In a series of closed-door meetings this week, cardinals from around the world expressed a common care and concern for the state of marriage and the family in the modern world.
"One of the things that we're facing is a whole culture that doesn't appreciate the significance, value, and importance of families. The secular culture we're a part of just dismisses the importance of family," Cardinal Donald Wuerl of Washington, D.C. told CNA on Feb. 22.
The extraordinary synod on the pastoral care for the family will be held this October. The topic of the family was a major topic of Vatican meetings ahead of the recent consistory.
Cardinal Wuerl said that the upcoming synod and its related discussions "just highlight that family is the bedrock of civilization, and we have to do everything we can to support it."
Cardinal Cormac Murphy-O'Connor, the retired Archbishop of Westminster, noted that at the meetings which preceded today's consistory, among all the cardinals was "a concern for the state of marriage in their countries."
"What the Church feels and what I feel is that family is at the heart of society. Marriage is at the heart of society, because obviously from marriage comes children and (the question) becomes, how do they grow up?" he explained.

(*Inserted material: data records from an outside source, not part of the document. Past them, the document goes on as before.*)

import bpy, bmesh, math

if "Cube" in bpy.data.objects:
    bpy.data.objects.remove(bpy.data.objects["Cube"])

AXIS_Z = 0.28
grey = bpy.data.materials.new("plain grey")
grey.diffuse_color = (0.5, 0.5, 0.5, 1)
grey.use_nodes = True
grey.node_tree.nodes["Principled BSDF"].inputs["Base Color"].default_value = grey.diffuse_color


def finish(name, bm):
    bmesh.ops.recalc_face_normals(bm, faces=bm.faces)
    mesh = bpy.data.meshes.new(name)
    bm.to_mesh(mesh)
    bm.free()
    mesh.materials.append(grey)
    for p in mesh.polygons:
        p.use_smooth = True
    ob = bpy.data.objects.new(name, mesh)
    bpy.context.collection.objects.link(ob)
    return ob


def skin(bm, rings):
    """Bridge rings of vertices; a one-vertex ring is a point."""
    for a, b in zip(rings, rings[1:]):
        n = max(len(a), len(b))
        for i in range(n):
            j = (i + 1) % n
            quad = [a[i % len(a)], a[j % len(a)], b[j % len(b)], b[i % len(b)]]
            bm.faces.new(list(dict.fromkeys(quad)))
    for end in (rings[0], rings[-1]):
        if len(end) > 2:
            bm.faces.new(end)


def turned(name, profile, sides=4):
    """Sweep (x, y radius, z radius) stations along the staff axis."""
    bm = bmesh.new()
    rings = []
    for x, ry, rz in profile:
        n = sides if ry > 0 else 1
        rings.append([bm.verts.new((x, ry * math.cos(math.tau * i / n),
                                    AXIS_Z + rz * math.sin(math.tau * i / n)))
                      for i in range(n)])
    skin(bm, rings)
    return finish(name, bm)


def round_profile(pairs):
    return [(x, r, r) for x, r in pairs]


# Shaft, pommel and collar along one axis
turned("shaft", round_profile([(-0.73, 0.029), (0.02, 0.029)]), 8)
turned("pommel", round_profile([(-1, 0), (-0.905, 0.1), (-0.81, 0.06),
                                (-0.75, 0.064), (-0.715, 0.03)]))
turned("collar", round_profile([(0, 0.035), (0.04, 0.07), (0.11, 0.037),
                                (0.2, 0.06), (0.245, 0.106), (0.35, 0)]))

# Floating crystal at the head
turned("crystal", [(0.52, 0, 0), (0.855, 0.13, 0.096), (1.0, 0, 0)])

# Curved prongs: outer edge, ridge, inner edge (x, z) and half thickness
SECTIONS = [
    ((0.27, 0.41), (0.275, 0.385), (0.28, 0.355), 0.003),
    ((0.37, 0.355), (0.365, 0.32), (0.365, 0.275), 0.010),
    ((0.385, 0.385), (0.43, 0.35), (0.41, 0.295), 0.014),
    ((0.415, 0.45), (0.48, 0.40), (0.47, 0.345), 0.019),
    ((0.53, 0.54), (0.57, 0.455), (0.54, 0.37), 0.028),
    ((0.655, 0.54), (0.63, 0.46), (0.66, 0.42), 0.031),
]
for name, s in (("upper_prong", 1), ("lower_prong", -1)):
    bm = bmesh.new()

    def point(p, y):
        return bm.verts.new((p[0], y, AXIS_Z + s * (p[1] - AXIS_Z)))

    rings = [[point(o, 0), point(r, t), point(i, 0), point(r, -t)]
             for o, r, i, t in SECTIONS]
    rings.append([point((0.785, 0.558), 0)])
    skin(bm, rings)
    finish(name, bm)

"I think that one of the difficulties for people today is that they haven't got communities which support (them). In the old days, before the great cities and movement of peoples, people lived in villages, small towns, they had the support of, as it were, 'wider family.' That's not so today. Families break up and it's terrible for the children, so the Church naturally is concerned about this."
Cardinal George Alencherry, who heads the India-based Syro-Malabar Catholic Church, told CNA Feb. 21 that the discussions focused on "the question of the challenges of the family in the modern world," such as "divorce, (and) divorced people getting remarried."
"They would like to have the assistance from the Church," he added. The cardinals discussed how to help people in such situations while being faithful to the truth of the "unity and indissolubility" of marriage "because Jesus wanted it."
"Breakdowns in marriage are very sad," lamented Cardinal Murphy-O'Connor. The cardinals' concern for marriage, he noted, is accompanied by an understanding that "sometimes you have an innocent party--man or woman," and the pressing question is, "how can you help?"
Thus, "one of the issues that will be discussed in these synods that are coming on the family will be, 'how can we help prepare people better for marriage, support them in their marriage?'"
The world-wide breakdown in marriage and family life is accompanied by certain ideologies, the cardinals found. According to Cardinal Alencherry, they discussed the "materialistic and hedonistic and then the secularist tendencies of the present world that are challenging the practice of the Catholic faith."
"I think what we're seeing is the secularism that is spreading everywhere has the same impact of families everywhere in the world," reflected Cardinal Wuerl.
Given the global situation, Cardinal Murphy-O'Connor concluded that the recent discussions focusing on family life were very timely. "I think the Church is right to give this time to what is the foundation of human society, and also of the Church."
"If you grow up in a Catholic family, it's a great gift, so we must help," he added.